* [Material provided]
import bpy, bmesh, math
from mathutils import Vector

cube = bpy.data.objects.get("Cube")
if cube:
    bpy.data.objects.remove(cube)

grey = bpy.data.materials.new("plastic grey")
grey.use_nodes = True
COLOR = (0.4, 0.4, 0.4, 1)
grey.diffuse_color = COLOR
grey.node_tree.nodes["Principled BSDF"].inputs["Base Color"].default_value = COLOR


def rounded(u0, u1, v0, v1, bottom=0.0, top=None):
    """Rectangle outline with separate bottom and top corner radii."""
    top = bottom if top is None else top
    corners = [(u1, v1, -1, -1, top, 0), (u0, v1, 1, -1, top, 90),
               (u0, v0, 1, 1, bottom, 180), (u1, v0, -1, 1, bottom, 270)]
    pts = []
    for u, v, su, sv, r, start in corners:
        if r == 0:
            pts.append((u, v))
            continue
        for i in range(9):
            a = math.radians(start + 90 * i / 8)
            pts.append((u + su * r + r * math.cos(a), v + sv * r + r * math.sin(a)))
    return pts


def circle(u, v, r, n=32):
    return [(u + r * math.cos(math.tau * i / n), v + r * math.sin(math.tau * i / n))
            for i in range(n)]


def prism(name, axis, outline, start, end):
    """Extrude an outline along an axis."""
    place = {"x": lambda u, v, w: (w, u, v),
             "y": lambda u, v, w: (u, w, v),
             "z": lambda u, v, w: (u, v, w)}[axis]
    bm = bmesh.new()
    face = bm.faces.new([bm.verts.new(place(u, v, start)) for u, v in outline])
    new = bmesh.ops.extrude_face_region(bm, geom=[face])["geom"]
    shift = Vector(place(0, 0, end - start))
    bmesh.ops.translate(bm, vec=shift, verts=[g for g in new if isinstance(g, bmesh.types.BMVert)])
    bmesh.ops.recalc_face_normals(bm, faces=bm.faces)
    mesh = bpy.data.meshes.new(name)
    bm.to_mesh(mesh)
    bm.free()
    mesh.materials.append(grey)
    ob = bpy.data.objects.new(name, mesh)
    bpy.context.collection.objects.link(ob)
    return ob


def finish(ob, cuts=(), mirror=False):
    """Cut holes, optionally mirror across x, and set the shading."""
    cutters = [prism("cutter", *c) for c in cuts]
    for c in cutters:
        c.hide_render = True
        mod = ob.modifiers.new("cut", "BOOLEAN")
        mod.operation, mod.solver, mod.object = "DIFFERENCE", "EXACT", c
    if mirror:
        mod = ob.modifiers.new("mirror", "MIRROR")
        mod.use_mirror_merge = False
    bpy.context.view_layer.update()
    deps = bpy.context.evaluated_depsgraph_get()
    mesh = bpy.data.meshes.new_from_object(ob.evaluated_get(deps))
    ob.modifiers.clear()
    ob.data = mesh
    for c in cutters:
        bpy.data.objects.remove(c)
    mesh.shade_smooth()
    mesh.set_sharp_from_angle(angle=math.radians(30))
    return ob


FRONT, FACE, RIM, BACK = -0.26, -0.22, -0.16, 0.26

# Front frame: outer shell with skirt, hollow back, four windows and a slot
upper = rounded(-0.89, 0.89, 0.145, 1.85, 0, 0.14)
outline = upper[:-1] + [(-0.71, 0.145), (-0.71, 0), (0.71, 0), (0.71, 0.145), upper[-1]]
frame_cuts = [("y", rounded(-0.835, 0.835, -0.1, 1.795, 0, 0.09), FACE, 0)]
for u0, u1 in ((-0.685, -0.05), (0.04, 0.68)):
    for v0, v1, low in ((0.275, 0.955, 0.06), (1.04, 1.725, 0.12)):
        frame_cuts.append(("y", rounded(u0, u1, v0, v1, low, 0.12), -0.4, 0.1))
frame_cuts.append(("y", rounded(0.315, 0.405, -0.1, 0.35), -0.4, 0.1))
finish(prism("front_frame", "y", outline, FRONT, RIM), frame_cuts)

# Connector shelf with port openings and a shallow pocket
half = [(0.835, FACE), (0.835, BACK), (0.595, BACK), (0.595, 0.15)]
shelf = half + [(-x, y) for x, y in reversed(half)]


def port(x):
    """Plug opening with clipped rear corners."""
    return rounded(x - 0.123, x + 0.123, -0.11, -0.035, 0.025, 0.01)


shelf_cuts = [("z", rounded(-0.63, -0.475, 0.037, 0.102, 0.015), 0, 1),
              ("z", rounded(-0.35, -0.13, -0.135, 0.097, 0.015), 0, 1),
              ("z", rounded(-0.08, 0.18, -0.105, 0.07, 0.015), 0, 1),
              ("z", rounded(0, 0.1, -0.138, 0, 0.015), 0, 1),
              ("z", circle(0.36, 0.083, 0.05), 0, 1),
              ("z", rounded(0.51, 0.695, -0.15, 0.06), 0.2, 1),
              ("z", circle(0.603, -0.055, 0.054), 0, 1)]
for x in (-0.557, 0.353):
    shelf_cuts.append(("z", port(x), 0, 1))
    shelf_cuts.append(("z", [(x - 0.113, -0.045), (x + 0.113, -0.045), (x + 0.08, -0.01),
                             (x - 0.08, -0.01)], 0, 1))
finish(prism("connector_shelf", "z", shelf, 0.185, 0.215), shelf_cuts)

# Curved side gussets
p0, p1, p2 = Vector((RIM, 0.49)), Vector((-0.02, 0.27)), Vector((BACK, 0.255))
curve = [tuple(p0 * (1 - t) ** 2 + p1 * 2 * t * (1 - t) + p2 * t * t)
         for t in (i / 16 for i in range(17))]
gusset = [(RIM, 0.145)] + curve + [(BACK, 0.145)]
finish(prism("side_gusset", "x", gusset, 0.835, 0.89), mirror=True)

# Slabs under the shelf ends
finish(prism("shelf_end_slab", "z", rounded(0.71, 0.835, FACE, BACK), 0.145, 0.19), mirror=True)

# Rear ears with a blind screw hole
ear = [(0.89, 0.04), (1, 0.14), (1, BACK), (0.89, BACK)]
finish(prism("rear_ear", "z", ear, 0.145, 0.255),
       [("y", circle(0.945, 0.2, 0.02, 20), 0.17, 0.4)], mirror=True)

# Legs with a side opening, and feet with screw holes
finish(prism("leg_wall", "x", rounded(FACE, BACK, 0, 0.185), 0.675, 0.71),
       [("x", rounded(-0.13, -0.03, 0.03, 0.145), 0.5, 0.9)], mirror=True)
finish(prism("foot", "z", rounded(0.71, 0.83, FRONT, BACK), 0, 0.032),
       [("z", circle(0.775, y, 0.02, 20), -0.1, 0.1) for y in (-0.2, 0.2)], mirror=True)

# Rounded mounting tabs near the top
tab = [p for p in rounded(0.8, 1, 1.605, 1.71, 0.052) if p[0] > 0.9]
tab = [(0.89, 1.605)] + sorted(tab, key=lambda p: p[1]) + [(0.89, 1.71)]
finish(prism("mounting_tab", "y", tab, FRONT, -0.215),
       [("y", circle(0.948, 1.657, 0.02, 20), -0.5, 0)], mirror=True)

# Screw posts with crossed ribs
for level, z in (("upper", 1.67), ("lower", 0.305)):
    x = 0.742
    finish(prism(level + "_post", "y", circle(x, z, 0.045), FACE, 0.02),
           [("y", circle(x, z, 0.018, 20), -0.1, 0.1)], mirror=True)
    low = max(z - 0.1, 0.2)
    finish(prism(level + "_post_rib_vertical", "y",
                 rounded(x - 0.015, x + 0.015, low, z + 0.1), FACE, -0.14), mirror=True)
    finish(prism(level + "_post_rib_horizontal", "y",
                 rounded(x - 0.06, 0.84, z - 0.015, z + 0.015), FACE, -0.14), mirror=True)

* [Prompt]
When copying the data above, please keep exactly the lines from its first line through the line with "bmesh.ops.translate(bm, vec=shift, verts=[g", both ends included, and drop the rest.

* [Solution to the problem]
import bpy, bmesh, math
from mathutils import Vector

cube = bpy.data.objects.get("Cube")
if cube:
    bpy.data.objects.remove(cube)

grey = bpy.data.materials.new("plastic grey")
grey.use_nodes = True
COLOR = (0.4, 0.4, 0.4, 1)
grey.diffuse_color = COLOR
grey.node_tree.nodes["Principled BSDF"].inputs["Base Color"].default_value = COLOR


def rounded(u0, u1, v0, v1, bottom=0.0, top=None):
    """Rectangle outline with separate bottom and top corner radii."""
    top = bottom if top is None else top
    corners = [(u1, v1, -1, -1, top, 0), (u0, v1, 1, -1, top, 90),
               (u0, v0, 1, 1, bottom, 180), (u1, v0, -1, 1, bottom, 270)]
    pts = []
    for u, v, su, sv, r, start in corners:
        if r == 0:
            pts.append((u, v))
            continue
        for i in range(9):
            a = math.radians(start + 90 * i / 8)
            pts.append((u + su * r + r * math.cos(a), v + sv * r + r * math.sin(a)))
    return pts


def circle(u, v, r, n=32):
    return [(u + r * math.cos(math.tau * i / n), v + r * math.sin(math.tau * i / n))
            for i in range(n)]


def prism(name, axis, outline, start, end):
    """Extrude an outline along an axis."""
    place = {"x": lambda u, v, w: (w, u, v),
             "y": lambda u, v, w: (u, w, v),
             "z": lambda u, v, w: (u, v, w)}[axis]
    bm = bmesh.new()
    face = bm.faces.new([bm.verts.new(place(u, v, start)) for u, v in outline])
    new = bmesh.ops.extrude_face_region(bm, geom=[face])["geom"]
    shift = Vector(place(0, 0, end - start))
    bmesh.ops.translate(bm, vec=shift, verts=[g for g in new if isinstance(g, bmesh.types.BMVert)])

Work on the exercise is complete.